Mediastinal tumours are rare, but they are commonly diagnosed in people who are 30 – 50 years of age, even though they may develop at any age and may develop in any tissue. The location of the mediastinal tumours varies according to the person’s age. In children, mediastinal tumours mostly develop in the posterior or back mediastinum and normally develop in the nerves. These tumours may not be cancerous. In adults, mediastinal tumours develop in the anterior or front mediastinum and may be malignant (cancerous) lymphomas or thymomas.
How are mediastinal tumours diagnosed?
In most cases, people who have mediastinal tumours experience no symptoms, but these tumours are discovered when a chest X-ray or CAT scan is done for other medical reasons. When these tumours do cause symptoms, one may experience symptoms such as:

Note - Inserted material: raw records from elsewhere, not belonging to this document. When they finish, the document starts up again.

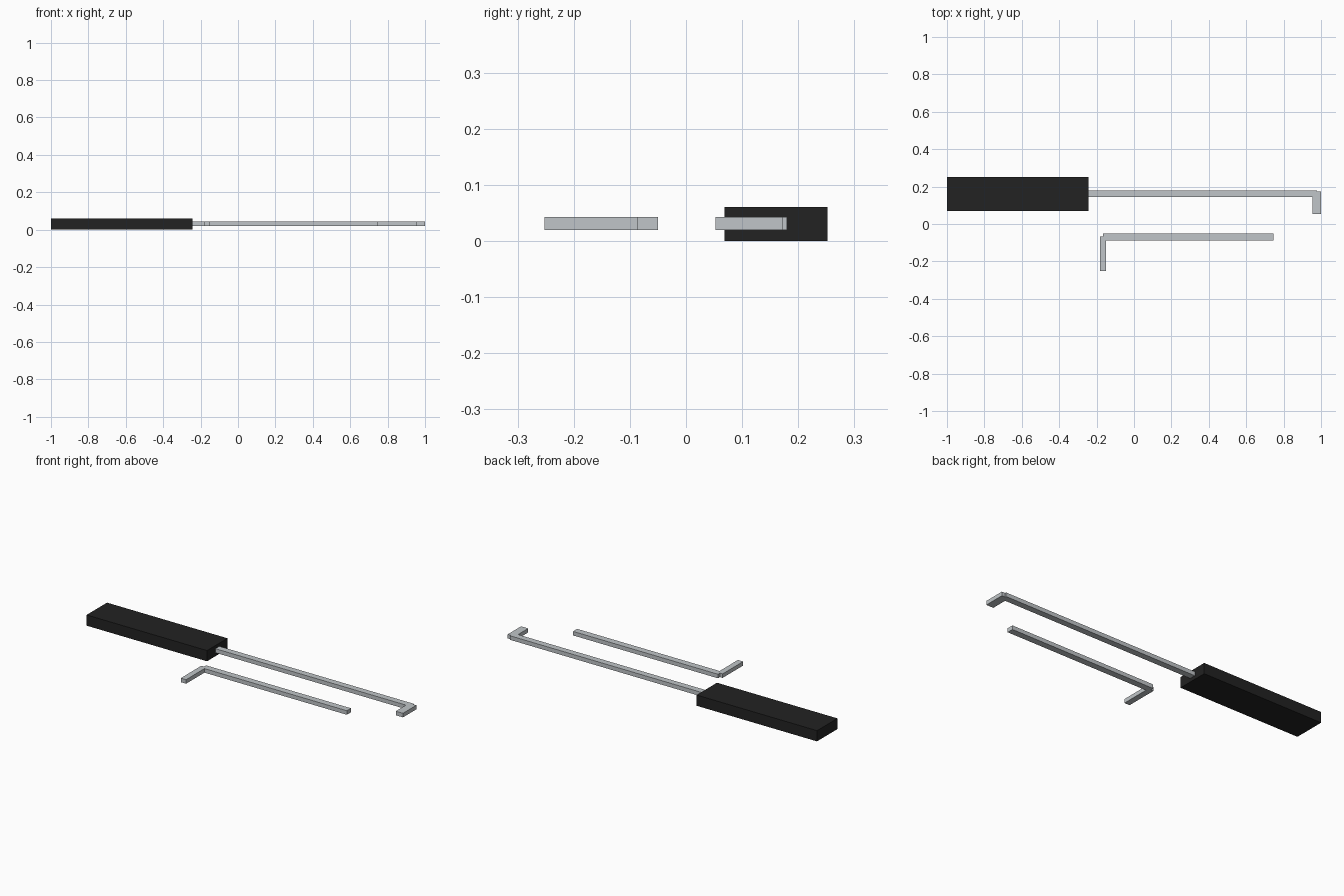
import bpy, bmesh

if "Cube" in bpy.data.objects:
    bpy.data.objects.remove(bpy.data.objects["Cube"])


def material(name, rgb):
    m = bpy.data.materials.new(name)
    m.diffuse_color = (*rgb, 1.0)
    m.use_nodes = True
    m.node_tree.nodes["Principled BSDF"].inputs["Base Color"].default_value = m.diffuse_color
    return m


black = material("black_rubber", (0.016, 0.016, 0.016))
steel = material("light_steel", (0.53, 0.56, 0.58))


def plate(name, outline, z0, z1, mat):
    """Extrude a flat counter-clockwise outline from z0 up to z1."""
    bm = bmesh.new()
    base = bm.faces.new([bm.verts.new((x, y, z0)) for x, y in outline])
    ext = bmesh.ops.extrude_face_region(bm, geom=[base])
    top = [v for v in ext["geom"] if isinstance(v, bmesh.types.BMVert)]
    bmesh.ops.translate(bm, verts=top, vec=(0, 0, z1 - z0))
    bmesh.ops.recalc_face_normals(bm, faces=bm.faces)
    mesh = bpy.data.meshes.new(name)
    bm.to_mesh(mesh)
    bm.free()
    mesh.materials.append(mat)
    obj = bpy.data.objects.new(name, mesh)
    bpy.context.collection.objects.link(obj)
    return obj


# Handle block
plate("handle", [(-1, 0.069), (-0.243, 0.069), (-0.243, 0.252), (-1, 0.252)],
      0.0, 0.061, black)

# Long rod with hooked tip; the outer corner has a small step
plate("pick_rod", [(-0.25, 0.144), (0.955, 0.144), (0.955, 0.053), (1, 0.053),
                   (1, 0.173), (0.979, 0.173), (0.979, 0.18), (-0.25, 0.18)],
      0.02, 0.043, steel)

# Loose L-shaped tension bar
plate("tension_bar", [(-0.183, -0.252), (-0.15, -0.252), (-0.15, -0.087),
                      (0.745, -0.087), (0.745, -0.05), (-0.166, -0.05),
                      (-0.166, -0.068), (-0.183, -0.068)],
      0.02, 0.043, steel)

- Persistent cough
- Shortness of breath or wheezing
- Fever of night sweats
- Difficulty in swallowing
- Unexplained weight loss
Dr Dongo may recommend the following tests to diagnose you:
- Needle biopsy
This is a procedure done under sterile conditions, local anaesthesia and CT guidance. During the procedure, a biopsy needle is passed through an incision in the skin into the suspected tumour, and it is aspirated.
During this procedure, the surgeon will make a small incision in your breast bone and use a mediastinoscope to take samples of the tumour. This is often done for tumours in the middle mediastinum.
This is a procedure where a bronchoscope will be inserted into your nose to examine your bronchi. Brushes or needles may then be attached to the bronchoscope and used to collect tissue samples from the lungs or bronchi.
How are mediastinal tumours removed?
Mediastinal tumour treatment depends entirely on the type of tumour and the location of the tumour. Dr Dongo may recommend the following surgical procedures to treat mediastinal tumours:
During this procedure, the surgeon will make a large incision in the centre of the chest. He will then separate the breastbone to gain access to the mediastinum and the tumours. The surgeon will then resect the tumours and stitch close the incisions.
During this procedure, an incision will be made in your shoulder, between your ribs. The surgeon will then separate the muscles to access the mediastinum and the tumour. He will then resect the tumours and close the incision with sutures or staples.
- Video-assisted thoracic surgery
During this procedure, small incisions will be made in your chest, and a fibre-optic camera will be passed through the incisions. The surgeon will also pass surgical instruments through the incisions and resect the tumours with visual guidance from the camera.